I have always been interested in the rhythm of language and how words stimulate our senses and, in turn, give rise to stories. This is true whether I’m reading the poetry of Wilfred Owen (Isn’t all life, in some sense, “an ecstasy of fumbling”?) or Edgar Allan Poe or Philip Roth or Mary Shelley or Stephen King or Saul Bellow (“Chicago, that somber city”) or Peter Straub or Ira Levin or Shirley Jackson or my talented contemporaries too numerous to name.
When I was twelve years old, my mother died, and this experience of death during my formative years led me to realize that every story ever written—even the sweetest love story—is at bottom the story of our own mortality.
So, I write about dead people. Why they turn up. Why they come to untimely ends. How their passing casts a shadow over those of us who—for the moment—remain alive. How they haunt us until that very instant when the dark angel approaches and kisses us on our parched lips.
I also have a small obsession with New York City and its history. I grew up on Long Island at a time when rough edges still challenged that runaway suburbia. I lived in Soho after college, then moved to Brooklyn Heights with the love of my life, and we still maintain a small apartment in the West Village, just up from the NYPD Bomb Squad, which I am privileged to write about—fictionally but from an insider’s perspective.
Almost all of my books and screenplays are set in New York City or touch upon New York somehow, because the Five Boroughs, teeming with unbridled energy, render wholesale the infinite possibilities of life—and death. There isn’t a corner that hasn’t been visited, over the years, by both farce and tragedy.

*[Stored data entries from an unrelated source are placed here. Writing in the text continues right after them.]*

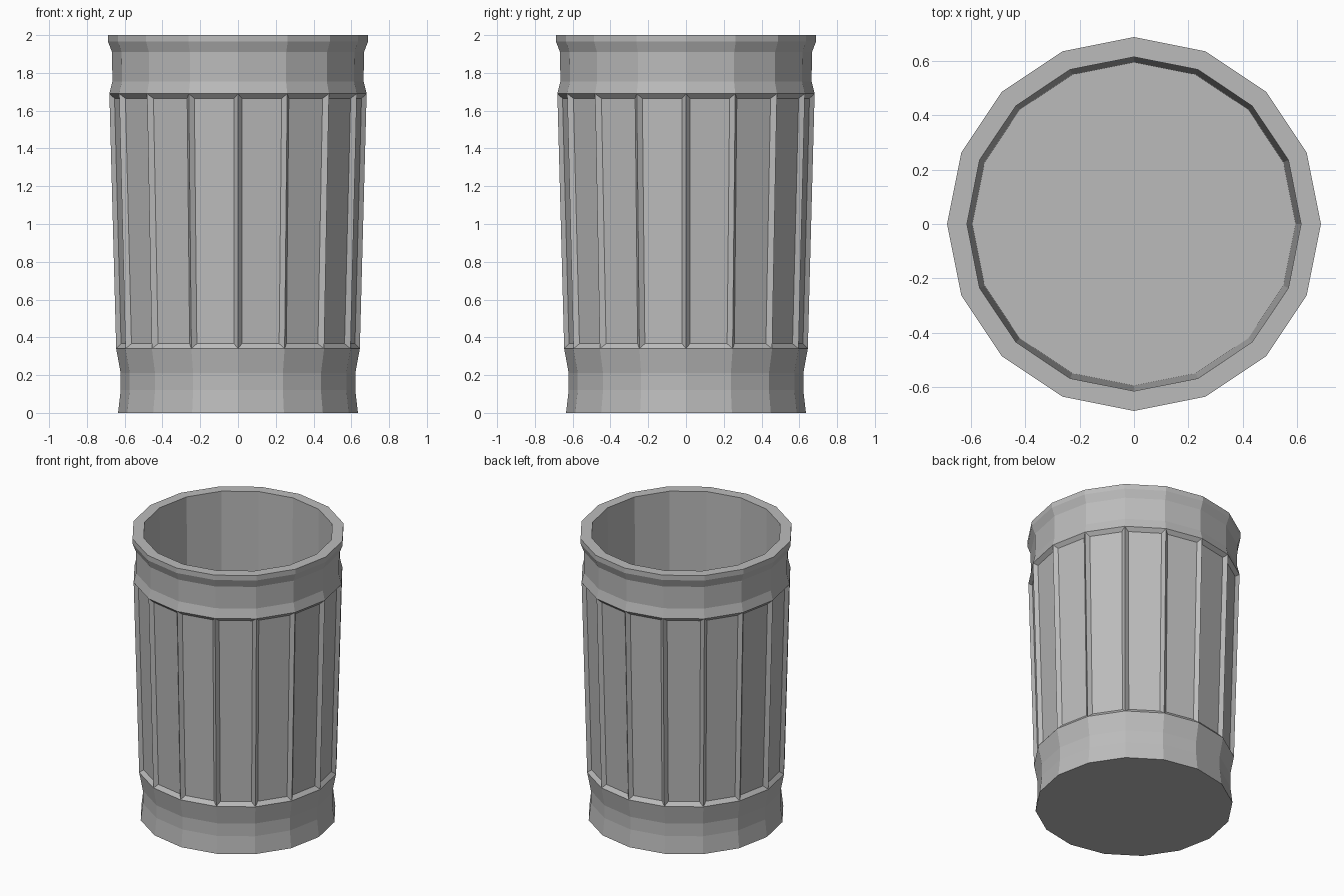
import bpy, bmesh, math

SIDES = 16

# Remove the default object
cube = bpy.data.objects.get("Cube")
if cube:
    bpy.data.objects.remove(cube, do_unlink=True)

# Single grey metal colour
metal = bpy.data.materials.new("grey_metal")
metal.use_nodes = True
metal.diffuse_color = (0.5, 0.5, 0.5, 1)
metal.node_tree.nodes["Principled BSDF"].inputs["Base Color"].default_value = (0.5, 0.5, 0.5, 1)

# Radius and height from the base, up the outside, over the rim and down inside
PANEL_BOTTOM, PANEL_TOP = 0.34, 1.69
profile = [
    (0.635, 0.0), (0.621, 0.12), (0.621, 0.21),          # foot band
    (0.645, PANEL_BOTTOM), (0.681, PANEL_TOP),           # panelled wall
    (0.665, 1.755), (0.667, 1.91),                       # collar
    (0.688, 1.965), (0.688, 2.0),                        # rim
    (0.615, 2.0), (0.595, 0.06),                         # inside
]


def ring(bm, radius, z):
    angles = [2 * math.pi * i / SIDES for i in range(SIDES)]
    return [bm.verts.new((radius * math.cos(a), radius * math.sin(a), z)) for a in angles]


# Lathe the bin body
bm = bmesh.new()
rings = [ring(bm, r, z) for r, z in profile]
panels = []
for (low, high), (_, z) in zip(zip(rings, rings[1:]), profile):
    for i in range(SIDES):
        j = (i + 1) % SIDES
        face = bm.faces.new((low[i], low[j], high[j], high[i]))
        if z == PANEL_BOTTOM:
            panels.append(face)

# Underside and inner floor
bm.faces.new(rings[0][::-1])
bm.faces.new(rings[-1])
bm.normal_update()

# Sunken panels around the wall
bmesh.ops.inset_individual(bm, faces=panels, thickness=0.036, depth=-0.022)
bm.normal_update()

mesh = bpy.data.meshes.new("bin_body")
bm.to_mesh(mesh)
bm.free()
mesh.materials.append(metal)
body = bpy.data.objects.new("bin_body", mesh)
bpy.context.collection.objects.link(body)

The one exception to my New York rule is a historical screenplay I wrote, based on deadly true events, that’s set twenty miles from my main residence in Chadds Ford, Pennsylvania. Chadds Ford is famous for two things: the great Wyeth painting family and The Devil’s Road (real name: Cossart Road), a little-traveled byway that twists through dark woods—the purported site of eerie happenings, and a place where the very trees twist as if recoiling from a force of muscular evil. No wonder M. Night Shyamalan used it as the setting for his horror flick The Village.
Most of my books have been Amazon bestsellers. Mr. Wolff, my alter ego, has even higher hopes for his Typhoid Mary tale, The Prisoner of Hell Gate, set among the ruins of Riverside Hospital on abandoned North Brother Island. His ambition is simple: May this book scare you—to death.